I’m not going to pretend that quick seamless journeys aren’t desirable. But they come at a price. And the pursuit of the ultimately efficient journey has become an end in itself with pretty disastrous consequences – and I’m not talking about the spread of a virus.
With disastrous consequences for society
The car transformed the speed and efficiency of journeys – for lots of us but certainly not everyone. Whilst making new journeys possible, it made too many impossible by any other means, with the urban planning it underpinned creating journeys that only the car can serve, locking individuals, communities, towns, and whole countries into car-dependency.
Why does this matter? After all, shared ownership and alternative fuels will deal with pollution and lack of access. Eventually. Probably.
But we are still starting from a deficit position, wanting to engineer-away space and time. The result is polluted places, people and communities disconnected from where they live and the places that they pass through.

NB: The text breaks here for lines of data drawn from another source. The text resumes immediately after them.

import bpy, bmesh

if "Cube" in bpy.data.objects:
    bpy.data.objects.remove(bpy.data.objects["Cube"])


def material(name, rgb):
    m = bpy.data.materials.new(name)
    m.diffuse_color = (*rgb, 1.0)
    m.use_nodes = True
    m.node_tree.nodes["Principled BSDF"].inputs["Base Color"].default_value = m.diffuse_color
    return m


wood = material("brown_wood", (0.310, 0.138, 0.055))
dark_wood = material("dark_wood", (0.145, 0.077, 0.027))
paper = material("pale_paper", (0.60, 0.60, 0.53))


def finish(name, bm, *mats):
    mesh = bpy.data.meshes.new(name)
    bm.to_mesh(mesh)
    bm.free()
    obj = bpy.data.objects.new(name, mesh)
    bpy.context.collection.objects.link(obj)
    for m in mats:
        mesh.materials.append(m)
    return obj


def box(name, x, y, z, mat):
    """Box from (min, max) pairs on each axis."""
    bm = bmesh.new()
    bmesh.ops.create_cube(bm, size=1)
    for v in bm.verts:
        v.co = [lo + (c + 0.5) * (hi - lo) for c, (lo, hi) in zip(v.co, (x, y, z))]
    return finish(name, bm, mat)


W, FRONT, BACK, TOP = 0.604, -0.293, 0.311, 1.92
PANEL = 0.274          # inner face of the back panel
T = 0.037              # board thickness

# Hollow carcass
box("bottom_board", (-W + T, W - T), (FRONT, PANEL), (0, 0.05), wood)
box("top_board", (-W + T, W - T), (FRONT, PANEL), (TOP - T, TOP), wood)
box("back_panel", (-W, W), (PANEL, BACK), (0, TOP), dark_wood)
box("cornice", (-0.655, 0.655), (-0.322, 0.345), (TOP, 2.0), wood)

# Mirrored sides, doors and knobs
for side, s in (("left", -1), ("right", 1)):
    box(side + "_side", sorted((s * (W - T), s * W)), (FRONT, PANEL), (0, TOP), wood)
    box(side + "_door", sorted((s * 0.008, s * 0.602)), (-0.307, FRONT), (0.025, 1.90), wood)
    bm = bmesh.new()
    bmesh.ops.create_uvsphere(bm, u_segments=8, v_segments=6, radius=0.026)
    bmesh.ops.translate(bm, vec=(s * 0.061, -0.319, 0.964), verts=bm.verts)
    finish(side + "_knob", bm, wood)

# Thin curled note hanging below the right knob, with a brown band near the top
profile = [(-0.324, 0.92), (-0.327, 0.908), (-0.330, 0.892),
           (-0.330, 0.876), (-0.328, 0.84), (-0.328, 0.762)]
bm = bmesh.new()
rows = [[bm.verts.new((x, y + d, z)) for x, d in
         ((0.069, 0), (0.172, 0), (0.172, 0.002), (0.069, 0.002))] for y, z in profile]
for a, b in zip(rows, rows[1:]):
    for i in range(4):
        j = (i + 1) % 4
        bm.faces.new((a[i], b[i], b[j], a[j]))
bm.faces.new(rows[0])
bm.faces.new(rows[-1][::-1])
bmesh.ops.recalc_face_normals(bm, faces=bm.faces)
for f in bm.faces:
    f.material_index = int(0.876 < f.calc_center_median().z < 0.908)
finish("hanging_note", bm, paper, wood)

Autonomous vehicles promise a giant leap up transport’s technological teleological ladder to teleportation. And some of the likely unintended consequences, not least around de-densification of land-use are looking pretty dystopian.
But 3 months of lockdown has shown us another way of living
The recent lockdown has shown that a different reality is possible.
For three months, Covid transformed our movement. Most of us lived locally. Our shopping, our work (for those able to keep working), our leisure, our exercise, happened within a 10-15 minute radius of where we lived. A recent survey suggested three in five consumers in Britain have used more local stores and services to help support them during lockdown.
If you had a garden, you really appreciated it. And whether you had one or not, access to local green space was precious, as shown by how busy city parks, village greens, urban greenways and all manner of green spaces became as lockdown eased.
Local grocery stores came into their own. The village shop near me became busier than ever. While delivery drivers supplied pretty much everything else.
Lockdown was far from ideal, not least for those shielding. Not being able to travel is a severe privation. For those without any local amenities life couldn’t be lived without making an essential car journey. And then there are things that we need that we can’t get locally.
But with the Mayor of Paris getting re-elected on the platform of 15 min neighbourhoods, and Melbourne basing its city-planning on the same concept isn’t it time that we asked how we want to live first, before looking at how much quicker and faster we can make our journeys?
Most of what we need could – and should – be a 10 minute walk away
This is not some privileged city-centre fantasy. Before the car became a ubiquitous necessity for daily life, most people in the UK met their daily needs within their local neighbourhoods. With identikit town centre high-streets obsolete, it’s time for the rejuvenation of local shopping parades – again, amenities that came into their own for many under lockdown. We shouldn’t have to get into our cars to access green space, and many people have discovered they don’t need to get in a car or a train to get to work either. At Sustrans we have set out our plan for a green and just recovery, with 20 minute planning at its core.
The idea that most of what we need should be a short walk or cycle away of sounds like a utopian fantasy. And yet, right now, anyone with money, passport and a phone, can magic-up a taxi, book a ‘plane ticket on their way to the airport, and be on the other side of the world within hours. But too many people have to get into a car to buy a loaf of bread.
It’s time we stopped trying to invent a teleporter and see transport as a vital enabler and determiner of how we live and move well together – right now and right here in our own neighbourhoods.
About the Author
This post was written by Xavier Brice. Xavier is the Chief Executive of Sustrans